It's like a party in the pub and the beers just disappear. I haven't been to the Marble Arch for five years and wouldn't mind in the slightest staying here all afternoon. But that wouldn't be much of a pub crawl, and we go around the corner to the Angel. The last time I was here it was called the Beer House. Everyone dives on the Pictish Centennial and drinks the cask dry. Well, nearly everyone. Some enthusiasts at the bar are getting stuck into the cask-conditioned Harviestoun Old Dubh and offering tastes. It tastes like whisky-flavoured soy sauce to me but I nod and smile.
At Bar Fringe, the barmaid throws up her hands in horror at the unannounced deluge of customers. "I'm on me own!" she exclaims. Somehow, though, we all manage to get beers in our hands. I have Leeds Gathering Storm stout which is pretty crap. Then before we know it, we're all being herded out of the pub again and back to the railway station.
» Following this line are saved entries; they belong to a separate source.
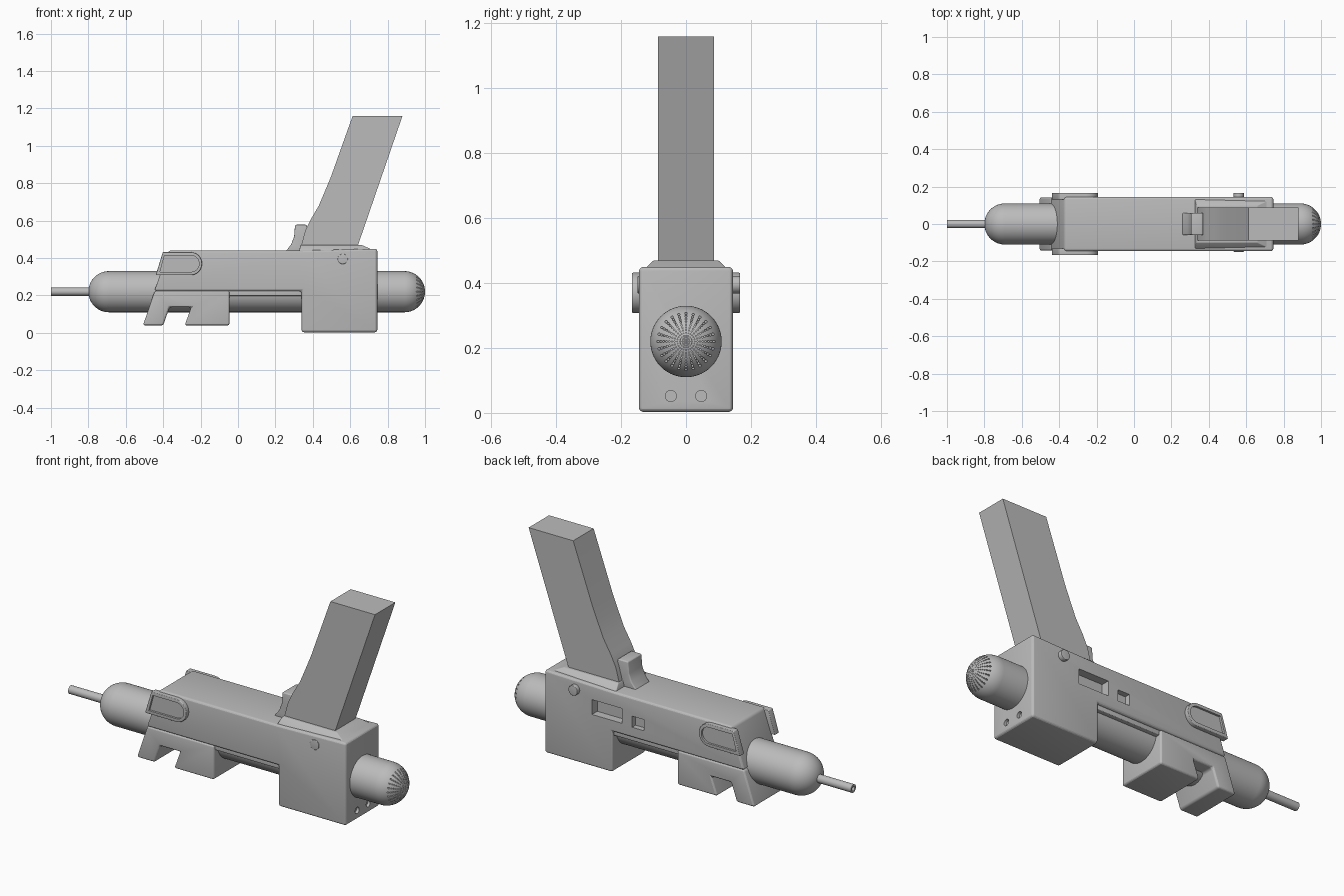
import bpy, bmesh, math
from mathutils import Matrix, Vector

if "Cube" in bpy.data.objects:
    bpy.data.objects.remove(bpy.data.objects["Cube"], do_unlink=True)

COLOUR = (0.5, 0.5, 0.5, 1)
grey = bpy.data.materials.new("plain_grey")
grey.use_nodes = True
grey.diffuse_color = COLOUR
grey.node_tree.nodes["Principled BSDF"].inputs["Base Color"].default_value = COLOUR


def add_prism(bm, pts, y0, y1):
    """Extrude a side profile (x, z) from y0 to y1."""
    face = bm.faces.new([bm.verts.new((x, y0, z)) for x, z in pts])
    res = bmesh.ops.extrude_face_region(bm, geom=[face])
    moved = [v for v in res["geom"] if isinstance(v, bmesh.types.BMVert)]
    bmesh.ops.translate(bm, verts=moved, vec=(0, y1 - y0, 0))


def add_rod(bm, centre, radius, depth, axis, sides=32):
    turn = Vector((0, 0, 1)).rotation_difference(Vector(axis)).to_matrix().to_4x4()
    bmesh.ops.create_cone(bm, cap_ends=True, segments=sides, radius1=radius, radius2=radius,
                          depth=depth, matrix=Matrix.Translation(centre) @ turn)


def box(x0, x1, z0, z1):
    return [(x0, z0), (x1, z0), (x1, z1), (x0, z1)]


def d_shape(x_low, x_high, x_round, z0, z1):
    """Straight edge at one end, half circle at the other."""
    r, zc = (z1 - z0) / 2, (z0 + z1) / 2
    s = 1 if x_round > x_low else -1
    arc = [(x_round - s * r + s * r * math.cos(a), zc + r * math.sin(a))
           for a in [math.pi * (i / 12 - 0.5) for i in range(13)]]
    return [(x_low, z0)] + arc + [(x_high, z1)]


def make(name, bm, bevel=0, cutter=None, angle=20):
    """Turn a bmesh into an object, bevel it, cut it and shade it."""
    bmesh.ops.recalc_face_normals(bm, faces=bm.faces)
    mesh = bpy.data.meshes.new(name)
    bm.to_mesh(mesh)
    bm.free()
    mesh.materials.append(grey)
    ob = bpy.data.objects.new(name, mesh)
    bpy.context.scene.collection.objects.link(ob)
    if bevel:
        mod = ob.modifiers.new("rounding", "BEVEL")
        mod.width, mod.segments, mod.limit_method = bevel, 4, "ANGLE"
        mod.angle_limit = math.radians(30)
    helper = None
    if cutter:
        helper = make(name + "_cutter", cutter)
        helper.hide_render = True
        mod = ob.modifiers.new("cut", "BOOLEAN")
        mod.operation, mod.solver, mod.object = "DIFFERENCE", "EXACT", helper
    if ob.modifiers:
        graph = bpy.context.evaluated_depsgraph_get()
        ob.data = bpy.data.meshes.new_from_object(ob.evaluated_get(graph))
        ob.data.name = name
        ob.modifiers.clear()
    if helper:
        bpy.data.objects.remove(helper, do_unlink=True)
    bpy.ops.object.select_all(action="DESELECT")
    ob.select_set(True)
    bpy.context.view_layer.objects.active = ob
    bpy.ops.object.shade_smooth_by_angle(angle=math.radians(angle))
    return ob


def prism(name, pts, y0, y1, bevel=0, cutter=None):
    bm = bmesh.new()
    add_prism(bm, pts, y0, y1)
    return make(name, bm, bevel, cutter)


AXIS_Z, R = 0.22, 0.11

# Round-ended barrel with a speckled grille at its rear
bm = bmesh.new()
arc = [math.pi / 2 * i / 14 for i in range(15)]
profile = [(-0.69 - R * math.cos(a), R * math.sin(a)) for a in arc]
profile += [(0.89 + R * math.cos(a), R * math.sin(a)) for a in reversed(arc)]
verts = [bm.verts.new((x, 0, AXIS_Z + r)) for x, r in profile]
edges = [bm.edges.new(pair) for pair in zip(verts, verts[1:])]
bmesh.ops.spin(bm, geom=verts + edges, cent=(0, 0, AXIS_Z), axis=(1, 0, 0),
               angle=2 * math.pi, steps=56)
bmesh.ops.remove_doubles(bm, verts=bm.verts, dist=0.0001)
holes = bmesh.new()
for ring in range(9):
    r = 0.018 + 0.0085 * ring
    for spoke in range(24):
        a = 2 * math.pi * spoke / 24
        surface = 0.89 + math.sqrt(R * R - r * r)
        add_rod(holes, (surface, r * math.cos(a), AXIS_Z + r * math.sin(a)),
                0.045 * r + 0.0002, 0.022, (1, 0, 0), 6)
for ring, count in ((0, 1), (0.006, 6), (0.012, 12)):
    for i in range(count):
        a = 2 * math.pi * i / count
        add_rod(holes, (1, ring * math.cos(a), AXIS_Z + ring * math.sin(a)),
                0.0014, 0.014, (1, 0, 0), 6)
make("barrel", bm, cutter=holes)

# Thin hollow muzzle rod
bm, hole = bmesh.new(), bmesh.new()
add_rod(bm, (-0.885, 0, AXIS_Z), 0.022, 0.23, (1, 0, 0))
add_rod(hole, (-1, 0, AXIS_Z), 0.012, 0.08, (1, 0, 0))
make("muzzle", bm, cutter=hole)

# Main housing with side windows and two rear sockets
cut = bmesh.new()
add_prism(cut, box(0.28, 0.46, 0.285, 0.365), 0.1, 0.2)
add_prism(cut, box(0.15, 0.22, 0.28, 0.34), 0.115, 0.2)
for y in (-0.047, 0.047):
    add_rod(cut, (0.75, y, 0.052), 0.017, 0.04, (1, 0, 0))
prism("housing", [(-0.447, 0.223), (-0.372, 0.44), (0.33, 0.44), (0.745, 0.45), (0.745, 0.003),
                  (0.34, 0.003), (0.34, 0.223)], -0.145, 0.145, 0.014, cut)

# Lower front block with a slanted gap
prism("front_block", [(-0.445, 0.225), (-0.508, 0.04), (-0.4, 0.04), (-0.366, 0.137),
                      (-0.25, 0.137), (-0.285, 0.04), (-0.045, 0.04), (-0.045, 0.225)],
      -0.143, 0.143, 0.012)
prism("gap_rib", [(-0.37, 0.15), (-0.3, 0.135), (-0.285, 0.118), (-0.24, 0.118), (-0.24, 0.15)],
      -0.03, 0.03, 0.003)

# Rails beside the barrel under the housing
for side, name in ((-1, "right_rail"), (1, "left_rail")):
    ys = sorted((side * 0.095, side * 0.13))
    prism(name, box(-0.06, 0.35, 0.198, 0.23), *ys, 0.004)

# Tapered mount below the grip
bm = bmesh.new()
bmesh.ops.create_cube(bm, size=1)
for v in bm.verts:
    high = v.co.z > 0
    v.co.x = (0.66 if high else 0.74) if v.co.x > 0 else (0.335 if high else 0.325)
    v.co.y = math.copysign(0.1 if high else 0.136, v.co.y)
    v.co.z = 0.47 if high else 0.435
make("grip_mount", bm, 0.004)


# Grip: grooved outer shell around a slightly smaller core
def grip_profile(inset, top):
    def back(z):
        return 0.653 + (z - 0.467) * 0.344 - inset
    front = [(0.32, 0.445), (0.347, 0.545), (0.376, 0.605), (0.42, 0.68), (0.456, 0.765),
             (0.485, 0.835), (0.601, 1.165)]
    front = [(x + inset, min(z, top)) for x, z in front]
    return front + [(back(top), top), (back(0.445), 0.445)]


cut = bmesh.new()
for z, x in ((0.95, 0.705), (0.85, 0.672), (0.75, 0.637)):
    add_prism(cut, d_shape(x + 0.3, x + 0.3, x, z - 0.019, z + 0.019), -0.2, 0.2)
add_prism(cut, box(0.622, 0.868, 1.142, 1.155), -0.2, 0.2)
for i in range(14):
    x = 0.632 + i * 0.016
    add_prism(cut, box(x, x + 0.007, 1.134, 1.145), -0.2, 0.2)
prism("grip", grip_profile(0, 1.165), -0.094, 0.094, 0.005, cut)
prism("grip_core", grip_profile(0.012, 1.16), -0.087, 0.087)

# Trigger
prism("trigger", [(0.255, 0.435), (0.285, 0.475), (0.3, 0.515), (0.305, 0.578), (0.368, 0.578),
                  (0.39, 0.435)], -0.06, 0.06, 0.008)

# Rimmed side panels
for side, name in ((-1, "right_panel"), (1, "left_panel")):
    cut = bmesh.new()
    add_prism(cut, d_shape(-0.417, -0.393, -0.208, 0.326, 0.414),
              *sorted((side * 0.156, side * 0.2)))
    prism(name, d_shape(-0.44, -0.402, -0.192, 0.308, 0.432),
          *sorted((side * 0.13, side * 0.167)), 0.004, cut)

# Side buttons: one raised, one nearly flush
for name, y, depth in (("left_button", 0.15, 0.034), ("right_button", -0.14, 0.018)):
    bm = bmesh.new()
    add_rod(bm, (0.56, y, 0.395), 0.027, depth, (0, 1, 0))
    make(name, bm, 0.003)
Although I’d like to spend more time in Manchester, I’m glad the group is making a move so early. This is because I’m taking a train back to Glasgow at six and I’ve figured out that if we leave Manchester by four, I can travel as far as Stalybridge with the others, have a drink and get back in time for my train home.
Stalybridge is the next stop, because, as any fule kno, there is a bar on the platform. It’s an amazing bar, magnificently cluttered, with a decent range of beer. I’ve made a firm decision to spend a solitary hour in here again some time, just soaking up atmosphere and ale. You would never be bored waiting for a train in here, there’s so much old railwayana to look at. But it’s not at its best when a large group piles in; there are about 25 of us and by the time everyone has managed to get served, it’s almost time to leave again. I get a half of Millstone’s True Grit and a portion of the famous black peas. They are rather like chick peas in flavour and taste pretty muddy and dull until Janine tells me the secret of dousing the little buggers with loads of Worcestershire sauce. What’s the beer like? No idea, we’re all chatting and having far too much fun to start writing tasting notes.
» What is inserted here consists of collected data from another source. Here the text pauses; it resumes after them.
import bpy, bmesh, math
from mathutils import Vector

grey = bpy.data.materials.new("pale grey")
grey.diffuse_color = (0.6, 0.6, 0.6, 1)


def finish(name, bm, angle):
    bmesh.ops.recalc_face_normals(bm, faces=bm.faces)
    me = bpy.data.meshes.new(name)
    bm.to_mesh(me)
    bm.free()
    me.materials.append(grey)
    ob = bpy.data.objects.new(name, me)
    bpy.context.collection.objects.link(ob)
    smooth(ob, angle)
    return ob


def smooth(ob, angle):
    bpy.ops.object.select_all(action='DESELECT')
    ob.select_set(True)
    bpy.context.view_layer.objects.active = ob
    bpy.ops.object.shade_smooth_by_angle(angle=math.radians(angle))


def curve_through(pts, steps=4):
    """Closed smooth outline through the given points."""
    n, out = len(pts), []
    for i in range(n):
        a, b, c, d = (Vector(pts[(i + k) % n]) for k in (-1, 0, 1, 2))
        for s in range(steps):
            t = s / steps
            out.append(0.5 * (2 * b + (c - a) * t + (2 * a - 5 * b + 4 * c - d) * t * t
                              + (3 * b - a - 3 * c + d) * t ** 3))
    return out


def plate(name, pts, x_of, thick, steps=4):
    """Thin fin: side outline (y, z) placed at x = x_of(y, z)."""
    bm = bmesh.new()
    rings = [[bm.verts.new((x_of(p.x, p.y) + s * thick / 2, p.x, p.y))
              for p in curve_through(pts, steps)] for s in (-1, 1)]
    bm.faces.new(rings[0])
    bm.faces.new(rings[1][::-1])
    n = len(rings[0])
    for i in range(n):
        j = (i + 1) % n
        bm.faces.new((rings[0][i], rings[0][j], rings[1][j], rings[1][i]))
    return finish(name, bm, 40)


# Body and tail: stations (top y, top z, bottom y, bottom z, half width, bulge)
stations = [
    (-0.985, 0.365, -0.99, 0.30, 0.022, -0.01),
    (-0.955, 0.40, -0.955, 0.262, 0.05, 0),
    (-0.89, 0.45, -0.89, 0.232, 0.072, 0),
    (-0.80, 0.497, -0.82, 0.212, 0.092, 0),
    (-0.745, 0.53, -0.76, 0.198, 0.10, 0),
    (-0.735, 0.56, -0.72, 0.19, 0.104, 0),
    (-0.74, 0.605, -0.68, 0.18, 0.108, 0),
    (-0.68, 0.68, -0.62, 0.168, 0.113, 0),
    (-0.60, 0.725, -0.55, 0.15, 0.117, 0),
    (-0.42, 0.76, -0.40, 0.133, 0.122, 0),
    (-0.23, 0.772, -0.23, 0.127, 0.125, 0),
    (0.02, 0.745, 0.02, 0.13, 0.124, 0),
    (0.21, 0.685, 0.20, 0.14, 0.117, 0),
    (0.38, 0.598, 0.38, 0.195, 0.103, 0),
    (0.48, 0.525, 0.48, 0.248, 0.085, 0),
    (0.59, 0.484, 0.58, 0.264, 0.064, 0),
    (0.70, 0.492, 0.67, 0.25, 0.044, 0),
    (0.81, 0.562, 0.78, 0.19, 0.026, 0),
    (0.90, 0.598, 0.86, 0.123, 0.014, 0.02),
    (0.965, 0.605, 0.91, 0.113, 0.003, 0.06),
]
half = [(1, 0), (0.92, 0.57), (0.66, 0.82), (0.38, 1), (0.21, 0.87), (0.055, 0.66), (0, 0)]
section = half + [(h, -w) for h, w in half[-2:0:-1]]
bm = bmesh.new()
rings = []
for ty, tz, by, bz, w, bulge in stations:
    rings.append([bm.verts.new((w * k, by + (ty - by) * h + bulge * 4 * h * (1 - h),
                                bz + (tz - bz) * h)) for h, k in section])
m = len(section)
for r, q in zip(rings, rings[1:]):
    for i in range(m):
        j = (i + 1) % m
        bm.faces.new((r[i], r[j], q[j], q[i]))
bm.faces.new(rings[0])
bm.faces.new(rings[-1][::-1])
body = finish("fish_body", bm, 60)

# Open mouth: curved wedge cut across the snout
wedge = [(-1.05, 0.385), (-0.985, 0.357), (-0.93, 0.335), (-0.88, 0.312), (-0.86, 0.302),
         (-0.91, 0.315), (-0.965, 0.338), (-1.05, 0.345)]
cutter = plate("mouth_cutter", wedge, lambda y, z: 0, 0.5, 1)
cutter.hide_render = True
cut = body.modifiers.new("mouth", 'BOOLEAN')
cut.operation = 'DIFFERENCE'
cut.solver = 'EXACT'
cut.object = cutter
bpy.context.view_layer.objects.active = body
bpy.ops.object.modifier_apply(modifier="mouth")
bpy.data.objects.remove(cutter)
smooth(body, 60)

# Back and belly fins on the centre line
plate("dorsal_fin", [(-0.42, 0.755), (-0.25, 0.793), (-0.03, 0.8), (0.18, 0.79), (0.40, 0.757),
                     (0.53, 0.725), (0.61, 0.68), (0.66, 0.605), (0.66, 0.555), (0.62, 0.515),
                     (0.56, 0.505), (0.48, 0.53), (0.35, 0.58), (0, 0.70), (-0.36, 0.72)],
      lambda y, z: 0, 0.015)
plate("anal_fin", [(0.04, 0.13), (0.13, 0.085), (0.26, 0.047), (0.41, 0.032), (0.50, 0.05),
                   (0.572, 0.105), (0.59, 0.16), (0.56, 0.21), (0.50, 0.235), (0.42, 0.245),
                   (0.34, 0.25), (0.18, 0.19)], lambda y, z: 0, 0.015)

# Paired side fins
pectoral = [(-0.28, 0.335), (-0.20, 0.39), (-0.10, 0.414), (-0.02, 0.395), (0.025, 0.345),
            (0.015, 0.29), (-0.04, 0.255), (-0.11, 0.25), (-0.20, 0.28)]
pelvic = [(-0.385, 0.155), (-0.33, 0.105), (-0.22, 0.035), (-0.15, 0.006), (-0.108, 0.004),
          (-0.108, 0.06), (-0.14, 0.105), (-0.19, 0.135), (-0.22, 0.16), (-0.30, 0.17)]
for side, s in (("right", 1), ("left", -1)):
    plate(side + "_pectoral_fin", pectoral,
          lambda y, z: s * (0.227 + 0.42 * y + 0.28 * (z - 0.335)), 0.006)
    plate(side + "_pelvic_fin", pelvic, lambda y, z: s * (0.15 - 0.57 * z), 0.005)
The train to Huddersfield draws in and most everyone else gets on, and I cross to the other platform to get the train back to Manchester instead.
Later on, I realise how remarkably little beer I've consumed. Oh well. I can have fun without getting drunk.